What to work on
Among the entries that follow, some lines contain the word "ceramic". Show all of them.

(Records shown)

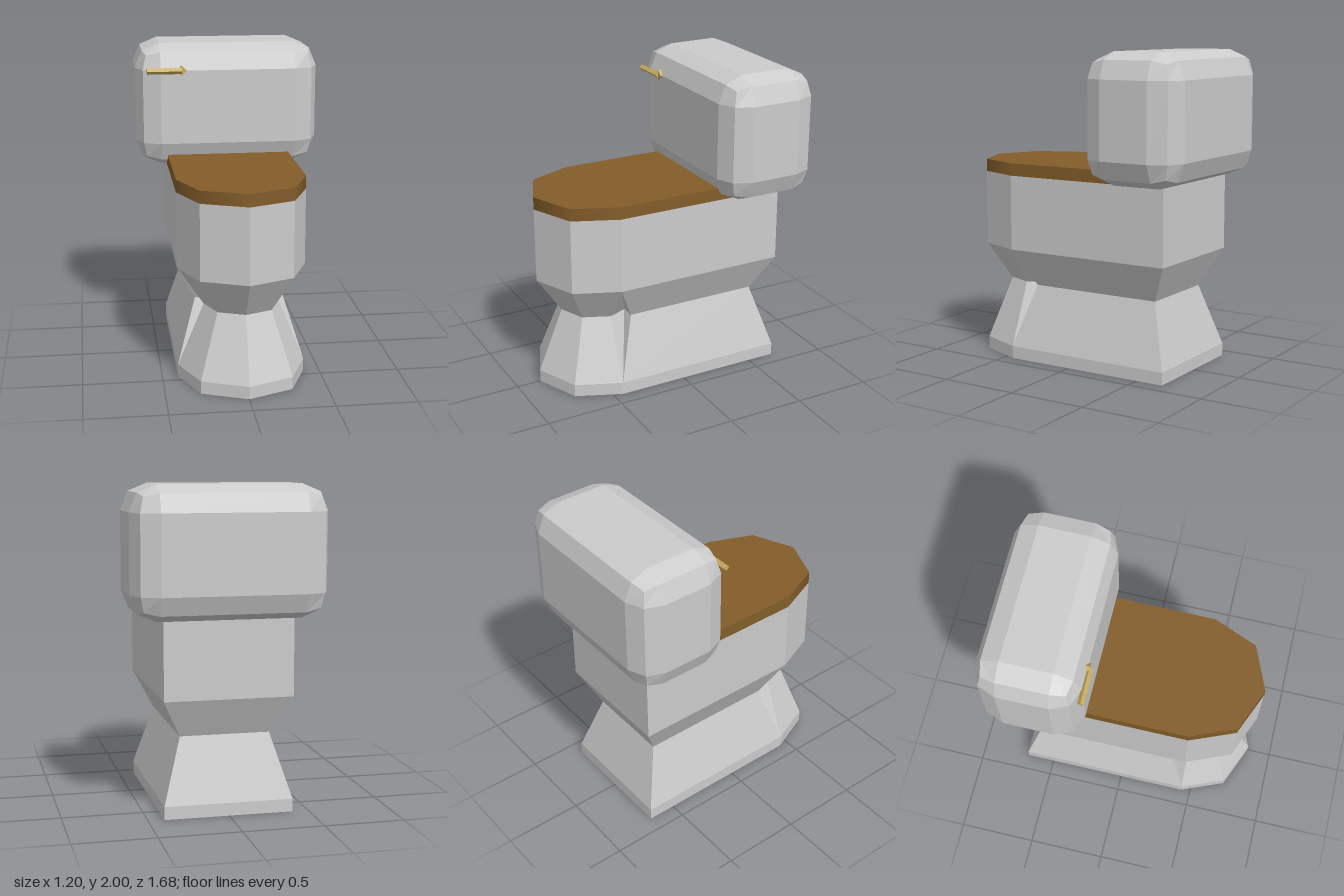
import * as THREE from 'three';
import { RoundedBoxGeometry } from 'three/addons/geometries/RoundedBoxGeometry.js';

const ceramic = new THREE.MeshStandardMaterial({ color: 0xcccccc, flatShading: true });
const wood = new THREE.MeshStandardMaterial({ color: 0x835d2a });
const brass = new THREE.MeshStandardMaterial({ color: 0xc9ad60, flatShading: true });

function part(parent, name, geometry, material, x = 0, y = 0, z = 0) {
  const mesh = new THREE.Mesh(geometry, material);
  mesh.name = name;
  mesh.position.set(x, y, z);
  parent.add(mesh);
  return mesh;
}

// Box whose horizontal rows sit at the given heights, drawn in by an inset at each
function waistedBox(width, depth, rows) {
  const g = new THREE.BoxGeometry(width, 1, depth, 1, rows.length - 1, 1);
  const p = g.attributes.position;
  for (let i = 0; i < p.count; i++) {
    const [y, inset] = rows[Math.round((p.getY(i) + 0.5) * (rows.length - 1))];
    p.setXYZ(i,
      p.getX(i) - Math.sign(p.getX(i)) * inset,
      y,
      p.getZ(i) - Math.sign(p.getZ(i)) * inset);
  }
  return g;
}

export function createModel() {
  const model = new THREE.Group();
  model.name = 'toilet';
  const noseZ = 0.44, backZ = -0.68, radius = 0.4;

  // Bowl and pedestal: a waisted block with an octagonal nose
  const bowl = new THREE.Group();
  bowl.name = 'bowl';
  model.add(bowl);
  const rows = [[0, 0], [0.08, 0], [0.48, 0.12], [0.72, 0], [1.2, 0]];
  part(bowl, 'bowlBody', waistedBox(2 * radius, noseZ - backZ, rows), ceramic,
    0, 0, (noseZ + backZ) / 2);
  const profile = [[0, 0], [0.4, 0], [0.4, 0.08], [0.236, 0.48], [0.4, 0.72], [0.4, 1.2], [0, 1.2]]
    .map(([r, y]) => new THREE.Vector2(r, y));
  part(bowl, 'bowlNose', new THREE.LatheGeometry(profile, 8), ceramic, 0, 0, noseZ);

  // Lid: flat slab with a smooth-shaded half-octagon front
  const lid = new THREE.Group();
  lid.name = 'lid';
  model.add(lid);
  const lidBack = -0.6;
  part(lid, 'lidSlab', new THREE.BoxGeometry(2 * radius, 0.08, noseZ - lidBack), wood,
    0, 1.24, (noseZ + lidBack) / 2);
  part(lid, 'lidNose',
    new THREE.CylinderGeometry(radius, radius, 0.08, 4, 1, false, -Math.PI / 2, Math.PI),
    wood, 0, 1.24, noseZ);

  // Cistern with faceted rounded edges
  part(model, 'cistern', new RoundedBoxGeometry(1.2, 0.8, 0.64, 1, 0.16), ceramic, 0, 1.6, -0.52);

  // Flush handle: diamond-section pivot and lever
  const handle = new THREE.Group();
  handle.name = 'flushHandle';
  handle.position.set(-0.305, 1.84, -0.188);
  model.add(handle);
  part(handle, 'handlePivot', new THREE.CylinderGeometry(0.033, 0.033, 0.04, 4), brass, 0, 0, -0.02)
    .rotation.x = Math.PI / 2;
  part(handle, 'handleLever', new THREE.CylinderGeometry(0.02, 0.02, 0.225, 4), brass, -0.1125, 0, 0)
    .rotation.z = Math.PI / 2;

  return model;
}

(End Records shown)

Expected answer
const ceramic = new THREE.MeshStandardMaterial({ color: 0xcccccc, flatShading: true });
  part(bowl, 'bowlBody', waistedBox(2 * radius, noseZ - backZ, rows), ceramic,
  part(bowl, 'bowlNose', new THREE.LatheGeometry(profile, 8), ceramic, 0, 0, noseZ);
  part(model, 'cistern', new RoundedBoxGeometry(1.2, 0.8, 0.64, 1, 0.16), ceramic, 0, 1.6, -0.52);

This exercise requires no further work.